Initially I was planning on going with VMware vSphere Hypervisor. However, after realizing that software RAID 1 is not supported under vSphere, I don't think this is a good option for home. I understand VMware's reasons for this, because in an enterprise environment, an iSCSI SAN or onboard hardware RAID controller would usually be the better choice. However, I mostly steer clear of hardware RAID for home because it's an unnecessary complication, and typically expensive. I have been contemplating building an iSCSI host at home to centralize all my storage, but at the wise counsel of a friend, I think I've decided against that added complication.
I think hot backups are going to be more complicated with vSphere, at least without buying an actual backup software product. Most of the time I setup a backup solution on the guest VM to backup the important data on it, but I also like to schedule a periodic full backups of the disk images. With Hyper-V, I can write a script around the diskshadow command line tool to make and mount a shadow copy to a drive letter to perform the backup. This method offers no downtime for Windows guests and a very short downtime for Linux guests while the shadow copy is being created. Once mounted, I can backup the VHDs with whatever tool I want.
Citrix XenServer is still an option. XenServer does appear to work fine with software RAID, at least according to this guide by Major Hayden over at Racker Hacker. I think this one is at least worth installing and trying it out before I make a final selection.

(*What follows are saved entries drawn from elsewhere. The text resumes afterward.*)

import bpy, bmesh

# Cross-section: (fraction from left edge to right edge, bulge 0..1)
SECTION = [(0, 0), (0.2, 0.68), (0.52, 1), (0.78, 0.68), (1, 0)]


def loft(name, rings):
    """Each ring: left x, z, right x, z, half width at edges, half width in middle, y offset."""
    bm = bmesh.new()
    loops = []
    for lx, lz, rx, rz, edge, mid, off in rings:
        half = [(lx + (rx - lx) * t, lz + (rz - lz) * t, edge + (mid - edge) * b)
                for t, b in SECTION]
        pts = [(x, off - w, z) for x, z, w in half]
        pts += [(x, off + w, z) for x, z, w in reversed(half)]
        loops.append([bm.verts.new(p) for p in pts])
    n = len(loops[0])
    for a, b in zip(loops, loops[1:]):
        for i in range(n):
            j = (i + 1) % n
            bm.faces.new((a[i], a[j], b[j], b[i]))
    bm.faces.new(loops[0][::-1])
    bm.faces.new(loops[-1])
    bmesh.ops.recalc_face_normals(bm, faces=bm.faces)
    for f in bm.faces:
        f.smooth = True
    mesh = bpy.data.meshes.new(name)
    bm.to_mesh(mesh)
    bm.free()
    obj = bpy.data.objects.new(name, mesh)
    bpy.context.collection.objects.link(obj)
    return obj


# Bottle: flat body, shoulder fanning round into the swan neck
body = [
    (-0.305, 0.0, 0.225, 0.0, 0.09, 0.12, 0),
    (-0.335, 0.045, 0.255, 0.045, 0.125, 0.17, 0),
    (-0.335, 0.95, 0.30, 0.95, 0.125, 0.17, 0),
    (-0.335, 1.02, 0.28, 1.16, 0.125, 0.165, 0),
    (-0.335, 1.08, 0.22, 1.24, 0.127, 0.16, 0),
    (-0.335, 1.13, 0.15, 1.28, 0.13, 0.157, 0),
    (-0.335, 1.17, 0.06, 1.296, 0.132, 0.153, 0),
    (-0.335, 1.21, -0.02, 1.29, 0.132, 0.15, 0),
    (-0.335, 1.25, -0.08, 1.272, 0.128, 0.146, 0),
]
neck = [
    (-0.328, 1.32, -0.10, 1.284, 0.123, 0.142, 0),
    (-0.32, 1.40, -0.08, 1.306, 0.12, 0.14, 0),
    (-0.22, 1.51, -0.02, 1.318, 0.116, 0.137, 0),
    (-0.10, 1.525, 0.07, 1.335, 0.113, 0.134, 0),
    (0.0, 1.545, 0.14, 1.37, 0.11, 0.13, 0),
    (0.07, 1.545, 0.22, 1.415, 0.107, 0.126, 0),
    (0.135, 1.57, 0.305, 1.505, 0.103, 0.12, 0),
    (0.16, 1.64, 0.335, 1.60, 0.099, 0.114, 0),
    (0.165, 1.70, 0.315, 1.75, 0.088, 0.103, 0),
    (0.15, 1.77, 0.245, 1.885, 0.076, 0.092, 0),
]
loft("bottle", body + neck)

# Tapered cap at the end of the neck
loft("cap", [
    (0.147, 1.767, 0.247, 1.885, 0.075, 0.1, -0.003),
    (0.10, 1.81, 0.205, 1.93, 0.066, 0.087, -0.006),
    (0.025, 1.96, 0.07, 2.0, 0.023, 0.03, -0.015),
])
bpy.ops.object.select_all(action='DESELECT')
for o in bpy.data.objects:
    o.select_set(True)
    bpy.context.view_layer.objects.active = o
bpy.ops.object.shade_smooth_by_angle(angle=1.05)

The Linux Kernel-based Virtual Machine (KVM) really interests me; I think mostly because it seems like a fun new challenge. KVM is relatively new, although the same can be said for Hyper-V. Ubuntu seems to have quite a bit of documentation on setting up KVM and managing it with libvert (and without), so I could probably start there. This one also goes on the "install it and try it out" list.
Stay tuned for Episode 3.